Several studies have shown that dog owners may get more exercise and other health benefits than the rest of us. One NIH-funded investigation looked at more than 2,000 adults and found that dog owners who regularly walked their dogs were more physically active and less likely to be obese than those who didn’t own or walk a dog. Another study supported by NIH followed more than 2,500 older adults, ages 71-82, for 3 years. Those who regularly walked their dogs walked faster and for longer time periods each week than others who didn’t walk regularly. Older dog walkers also had greater mobility inside their homes than others in the study.

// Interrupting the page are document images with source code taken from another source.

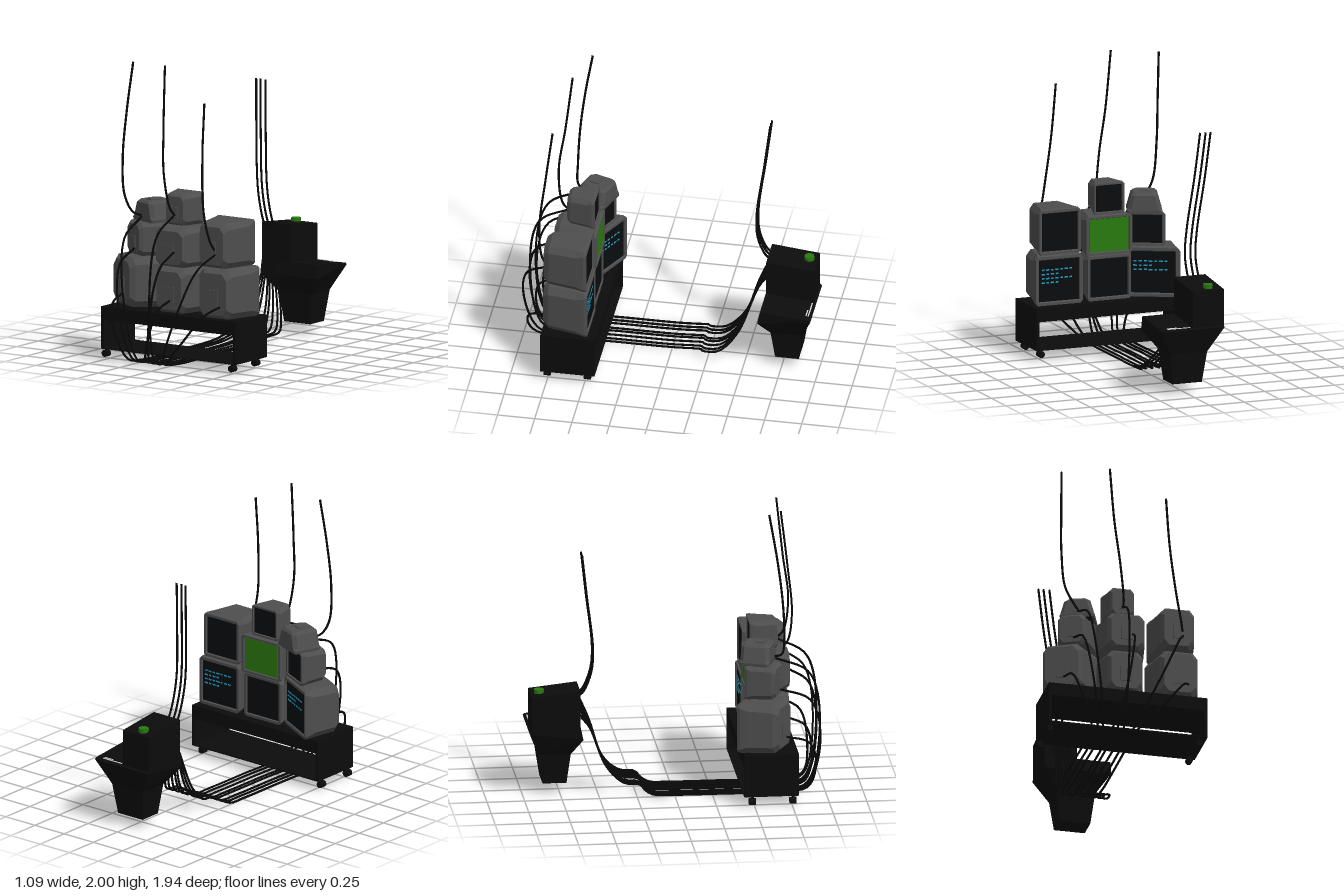
import * as THREE from 'three';

const mat = (name, color, flat = false) => {
  const m = new THREE.MeshStandardMaterial({ color });
  m.name = name;
  m.flatShading = flat;
  return m;
};
const grey = mat('casing grey', 0x4e4e4e, true);
const black = mat('matte black', 0x0c0c0c, true);
const rubber = mat('cable black', 0x080808);
const glass = mat('dark screen', 0x0a0c0e);
const green = mat('signal green', 0x2a7a10);
const cyan = mat('display cyan', 0x1fa0c8);
const white = mat('panel white', 0xd8d8d8);

function add(parent, name, geo, material, x = 0, y = 0, z = 0) {
  const m = new THREE.Mesh(geo, material);
  m.name = name;
  m.position.set(x, y, z);
  parent.add(m);
  return m;
}
const box = (w, h, d) => new THREE.BoxGeometry(w, h, d);

// Skin a list of equal-length rings and cap both ends
function loft(rings) {
  const n = rings[0].length, pos = [], idx = [];
  rings.forEach(r => r.forEach(p => pos.push(...p)));
  for (let k = 0; k < rings.length - 1; k++) {
    for (let i = 0; i < n; i++) {
      const a = k * n + i, b = k * n + (i + 1) % n;
      idx.push(a, b, b + n, a, b + n, a + n);
    }
  }
  const e = (rings.length - 1) * n;
  for (let i = 1; i < n - 1; i++) idx.push(0, i + 1, i, e, e + i, e + i + 1);
  const g = new THREE.BufferGeometry();
  g.setAttribute('position', new THREE.Float32BufferAttribute(pos, 3));
  g.setIndex(idx);
  const flat = g.toNonIndexed();
  flat.computeVertexNormals();
  return flat;
}

// Rectangle with cut corners, counterclockwise seen from +z
function octagon(w, h, cx, cy, z) {
  const a = w / 2, b = h / 2;
  return [[a, -b + cy, z], [a, b - cy, z], [a - cx, b, z], [-a + cx, b, z],
    [-a, b - cy, z], [-a, -b + cy, z], [-a + cx, -b, z], [a - cx, -b, z]];
}

// Tube monitor: screen faces -z at z = 0, tapered casing runs back to z = d
function monitor(parent, { name, x, y, z, w, h, d, yaw = 0, pitch = 0, screen = glass, rows = 0 }) {
  const g = new THREE.Group();
  g.name = name;
  g.position.set(x, y, z);
  g.rotation.set(pitch, yaw, 0, 'YXZ');
  const c = 0.1 * w, v = 0.13 * h;
  add(g, 'casing', loft([
    octagon(w * 0.82, h * 0.82, 0.004, 0.004, 0.014),
    octagon(w * 0.86, h * 0.86, 0.004, 0.004, 0),
    octagon(w * 0.97, h * 0.97, c * 0.4, v * 0.4, 0),
    octagon(w, h, c * 0.6, v * 0.6, 0.02),
    octagon(w * 0.96, h, c, v, 0.25 * d),
    octagon(w * 0.75, h * 0.97, c, v, 0.88 * d),
    octagon(w * 0.62, h * 0.82, c, v, d),
  ]), grey);
  add(g, 'screen', box(w * 0.82, h * 0.82, 0.006), screen, 0, 0, 0.011);
  add(g, 'rearPlate', box(w * 0.24, h * 0.34, 0.008), grey, 0, -h * 0.08, d + 0.003);
  // Abstract rows of lit dashes
  for (let r = 0; r < rows; r++) {
    for (let i = 0; i < 7 - 3 * (r % 2); i++) {
      add(g, 'displayDash', box(w * (0.05 + 0.02 * ((i + r) % 2)), h * 0.028, 0.003), cyan,
        w * (0.33 - i * 0.095), h * (0.22 - r * 0.085), 0.006);
    }
  }
  parent.add(g);
}

function cable(parent, name, points) {
  const curve = new THREE.CatmullRomCurve3(points.map(p => new THREE.Vector3(...p)));
  add(parent, name, new THREE.TubeGeometry(curve, 72, 0.0075, 6), rubber);
}

export function createModel() {
  const root = new THREE.Group();
  root.name = 'monitorStation';

  // Open rolling stand
  const stand = new THREE.Group();
  stand.name = 'stand';
  root.add(stand);
  add(stand, 'standTop', box(1.08, 0.09, 0.365), black, 0, 0.305, 0.613);
  add(stand, 'standShelf', box(1.08, 0.008, 0.365), black, 0, 0.069, 0.613);
  for (const s of [-1, 1]) {
    add(stand, 'standSide', box(0.022, 0.28, 0.365), black, s * 0.529, 0.21, 0.613);
    for (const z of [0.485, 0.755]) {
      const x = s > 0 ? 0.489 : -0.526;
      add(stand, 'caster', new THREE.CylinderGeometry(0.023, 0.023, 0.045, 14).rotateX(Math.PI / 2),
        black, x, 0.031, z);
      add(stand, 'casterStem', box(0.01, 0.025, 0.02), black, x, 0.058, z);
    }
  }

  // Stacked monitors
  const wall = new THREE.Group();
  wall.name = 'monitors';
  root.add(wall);
  [
    { name: 'lowerRightMonitor', x: -0.31, y: 0.52, z: 0.47, w: 0.36, h: 0.34, d: 0.27, yaw: -0.48, rows: 3 },
    { name: 'middleRightMonitor', x: -0.275, y: 0.81, z: 0.5, w: 0.25, h: 0.23, d: 0.2, yaw: -0.45 },
    { name: 'faceDownMonitor', x: -0.28, y: 0.922, z: 0.55, w: 0.235, h: 0.2, d: 0.14, yaw: -0.35, pitch: -Math.PI / 2 },
    { name: 'lowerCentreMonitor', x: -0.01, y: 0.505, z: 0.495, w: 0.32, h: 0.31, d: 0.28 },
    { name: 'middleCentreMonitor', x: -0.005, y: 0.795, z: 0.485, w: 0.34, h: 0.27, d: 0.295, screen: green },
    { name: 'topCentreMonitor', x: -0.015, y: 1.038, z: 0.51, w: 0.22, h: 0.215, d: 0.19 },
    { name: 'lowerLeftMonitor', x: 0.353, y: 0.52, z: 0.485, w: 0.345, h: 0.34, d: 0.305, rows: 4 },
    { name: 'upperLeftMonitor', x: 0.343, y: 0.845, z: 0.495, w: 0.305, h: 0.31, d: 0.295 },
  ].forEach(m => monitor(wall, m));

  // Control podium: tapered pedestal, tall half and low sloping half
  const podium = new THREE.Group();
  podium.name = 'podium';
  root.add(podium);
  const ring = (x0, x1, zf, yf, zb, yb) => [[x1, yf, zf], [x1, yb, zb], [x0, yb, zb], [x0, yf, zf]];
  add(podium, 'pedestal', loft([
    ring(-0.105, 0.105, -0.706, 0.07, -0.865, 0.07),
    ring(-0.13, 0.13, -0.68, 0.275, -0.897, 0.28),
    ring(-0.228, 0.222, -0.606, 0.4, -0.963, 0.45),
    ring(-0.228, 0.222, -0.625, 0.492, -0.95, 0.46),
  ]), black);
  add(podium, 'tallCabinet', loft([
    ring(-0.228, -0.005, -0.625, 0.485, -0.95, 0.455),
    ring(-0.228, -0.005, -0.627, 0.74, -0.95, 0.705),
  ]), black);
  add(podium, 'button', new THREE.CylinderGeometry(0.034, 0.034, 0.03, 8), green, -0.137, 0.722, -0.893);
  for (const [w, z] of [[0.07, -0.925], [0.16, -0.94]]) {
    add(podium, 'panelMark', box(w, 0.004, 0.008), white, 0.17 - w / 2, 0.494 + (z + 0.625) * 0.1, z);
  }

  // Floor cables from the podium to each monitor: floor x, then socket x, y, z
  const cables = new THREE.Group();
  cables.name = 'cables';
  root.add(cables);
  [
    [-0.262, -0.42, 0.44, 0.72], [-0.221, -0.345, 0.75, 0.68], [-0.185, -0.31, 0.955, 0.66],
    [-0.129, 0, 0.44, 0.78], [-0.098, 0.035, 0.77, 0.78], [-0.051, -0.02, 1.0, 0.7],
    [-0.005, 0.375, 0.79, 0.79], [0.03, 0.41, 0.44, 0.79],
  ].forEach(([fx, sx, sy, sz], i) => {
    const sway = i < 3 ? 0.08 : 0.088, dx = sx - fx, px = -0.19 + i * 0.014;
    const bulge = sy < 0.5 ? 0.93 : 0.965;
    cable(cables, 'floorCable', [
      [px, 0.55 + (i % 4) * 0.035, -0.62],
      [px + 0.02, 0.47 + (i % 4) * 0.015, -0.56],
      [px + (fx + sway - px) * 0.65, 0.2, -0.45],
      [fx + sway, 0.08, -0.33],
      [fx + sway, 0.066, -0.225], [fx + sway * 0.4, 0.045, -0.2], [fx, 0.02, -0.15], [fx, 0.012, 0],
      [fx, 0.01, 0.35], [fx, 0.01, 0.72],
      [fx + dx * 0.06, 0.04, 0.88],
      [fx + dx * 0.5, sy * 0.5, bulge],
      [fx + dx * 0.85, sy * 0.88, sz + (bulge - sz) * 0.75],
      [sx, sy, sz],
    ]);
  });

  // Cables rising from the monitors
  cable(cables, 'risingCable', [[-0.31, 0.965, 0.66], [-0.35, 0.99, 0.7], [-0.41, 1.1, 0.71],
    [-0.432, 1.35, 0.7], [-0.425, 1.65, 0.665], [-0.41, 1.98, 0.61]]);
  cable(cables, 'risingCable', [[-0.01, 1.0, 0.7], [-0.02, 1.05, 0.745], [-0.05, 1.28, 0.775],
    [-0.08, 1.6, 0.735], [-0.1, 2, 0.69]]);
  cable(cables, 'risingCable', [[0.375, 0.8, 0.78], [0.355, 0.87, 0.82], [0.315, 1.07, 0.84],
    [0.28, 1.42, 0.805], [0.265, 1.79, 0.76]]);

  // Cables rising from the podium
  [-0.27, -0.235, -0.195].forEach(x => cable(cables, 'podiumCable', [
    [x + 0.08, 0.7, -0.63], [x + 0.08, 0.73, -0.6], [x + 0.08, 0.86, -0.55],
    [x + 0.065, 1.02, -0.54], [x + 0.025, 1.4, -0.585], [x, 1.7, -0.62],
  ]));
  return root;
}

Man’s best friend may help you make more human friends, too. Several studies have shown that walking with a dog leads to more conversations and helps you stay socially connected. And studies have clearly shown that people who have more social relationships tend to live longer and are less likely to show mental and physical declines as they grow older. “It’s hard to walk a dog and not have someone talk to you or interact with you, compared to walking alone,” says Barker.
Other research suggests that pet ownership may hold special benefits during childhood. “When children are asked who they talk to when they get upset, a lot of times their first answer is their pet,” says Griffin, an expert in child development and behavior. “This points to the importance of pets as a source of comfort and developing empathy. In fact, therapists and researchers have reported that children with autism are sometimes better able to interact with pets, and this may help in their interactions with people.”
Several research teams are examining the potential benefits of bringing specially trained animals into clinical settings. These animal-assisted therapies are increasingly offered in hospitals and nursing homes nationwide. Although there is little solid scientific evidence confirming the value of this type of therapy, clinicians who watch patients interacting with animals say they can clearly see benefits, including improved mood and reduced anxiety.
“You can see the difference it makes in so many of these patients when the dog is at their bedside,” says Berger, who works to relieve pain in patients with life-threatening illnesses at the NIH Clinical Center. “Our patients are often here for a long period of time. I think the dogs add a bit of normalcy to a very difficult situation. The dog will sit calmly, and the patients don’t have to talk to anyone. They can just pet. I think this helps with some of the suffering.”
Berger and Barker recently wrapped up a preliminary clinical study looking at how well animal-assisted therapy relieves distress in hospitalized cancer patients coping with pain. The data have not yet been analyzed, but the researchers hope it will serve as a launching point for future investigations.
“I think we’re just at the tip of the iceberg in terms of what we know about the human-animal bond and its potential health benefits,” Barker says. “This area is primed for a lot of research that still needs to be done.”